Dataset entries →
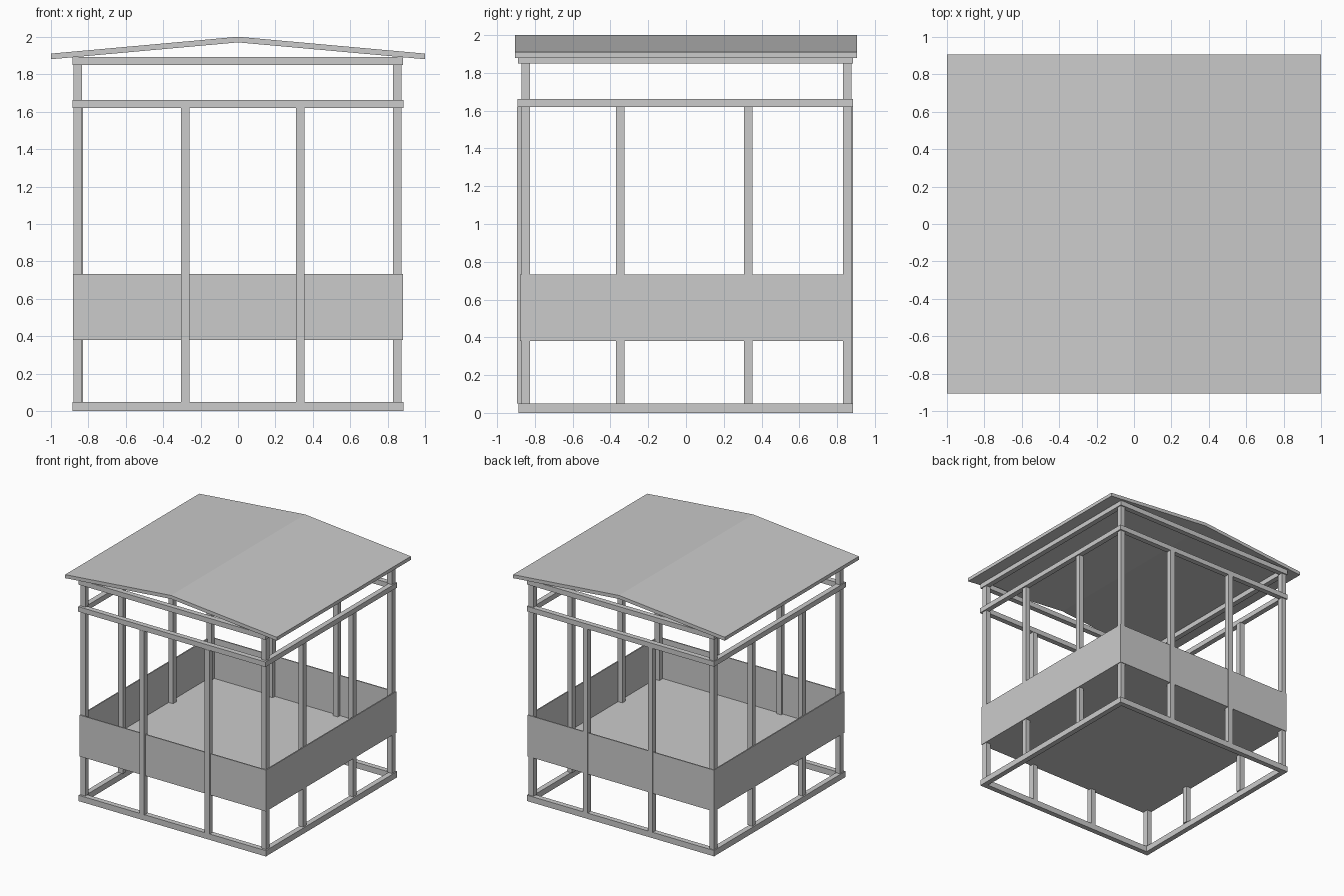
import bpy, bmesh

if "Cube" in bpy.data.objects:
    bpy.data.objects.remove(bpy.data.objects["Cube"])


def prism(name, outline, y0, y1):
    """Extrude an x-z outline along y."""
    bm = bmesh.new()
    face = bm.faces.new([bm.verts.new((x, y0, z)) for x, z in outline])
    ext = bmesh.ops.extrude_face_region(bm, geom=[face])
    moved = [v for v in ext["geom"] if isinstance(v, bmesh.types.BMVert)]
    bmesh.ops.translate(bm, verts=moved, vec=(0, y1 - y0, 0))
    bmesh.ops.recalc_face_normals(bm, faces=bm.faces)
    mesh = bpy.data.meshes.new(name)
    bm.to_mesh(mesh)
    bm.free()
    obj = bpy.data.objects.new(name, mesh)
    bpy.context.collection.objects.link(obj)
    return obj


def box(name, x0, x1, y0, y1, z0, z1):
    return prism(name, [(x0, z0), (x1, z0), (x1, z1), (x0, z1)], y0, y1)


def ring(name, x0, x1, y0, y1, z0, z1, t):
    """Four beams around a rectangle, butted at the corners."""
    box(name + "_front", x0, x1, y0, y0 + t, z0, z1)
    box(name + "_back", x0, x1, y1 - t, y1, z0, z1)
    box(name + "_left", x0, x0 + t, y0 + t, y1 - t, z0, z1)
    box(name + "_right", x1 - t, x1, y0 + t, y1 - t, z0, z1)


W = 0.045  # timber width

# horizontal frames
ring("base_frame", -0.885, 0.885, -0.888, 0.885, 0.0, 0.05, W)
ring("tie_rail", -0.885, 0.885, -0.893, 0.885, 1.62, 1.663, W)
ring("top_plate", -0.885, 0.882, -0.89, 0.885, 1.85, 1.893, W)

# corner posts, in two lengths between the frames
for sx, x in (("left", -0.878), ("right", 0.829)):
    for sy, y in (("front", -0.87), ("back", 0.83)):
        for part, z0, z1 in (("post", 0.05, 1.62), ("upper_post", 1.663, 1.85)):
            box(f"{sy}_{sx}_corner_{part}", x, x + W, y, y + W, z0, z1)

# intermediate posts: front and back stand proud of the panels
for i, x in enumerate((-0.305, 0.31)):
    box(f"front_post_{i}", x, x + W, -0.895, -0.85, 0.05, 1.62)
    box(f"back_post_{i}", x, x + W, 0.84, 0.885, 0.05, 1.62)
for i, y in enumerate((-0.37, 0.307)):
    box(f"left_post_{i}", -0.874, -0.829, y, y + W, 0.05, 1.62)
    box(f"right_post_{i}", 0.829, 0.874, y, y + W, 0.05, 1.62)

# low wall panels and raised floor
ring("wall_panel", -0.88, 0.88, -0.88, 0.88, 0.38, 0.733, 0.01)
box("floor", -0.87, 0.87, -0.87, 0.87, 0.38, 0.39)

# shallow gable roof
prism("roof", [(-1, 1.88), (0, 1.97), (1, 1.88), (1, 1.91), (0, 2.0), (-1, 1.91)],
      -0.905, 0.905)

WHAT IS BEING ASKED → Would you output, from the records above, exactly the run of lines that starts at the line containing "for sy, y in" and ends at the line containing "-0.85, 0.05, 1.62)", and only that run?

THE COMPLETED TASK →
    for sy, y in (("front", -0.87), ("back", 0.83)):
        for part, z0, z1 in (("post", 0.05, 1.62), ("upper_post", 1.663, 1.85)):
            box(f"{sy}_{sx}_corner_{part}", x, x + W, y, y + W, z0, z1)

# intermediate posts: front and back stand proud of the panels
for i, x in enumerate((-0.305, 0.31)):
    box(f"front_post_{i}", x, x + W, -0.895, -0.85, 0.05, 1.62)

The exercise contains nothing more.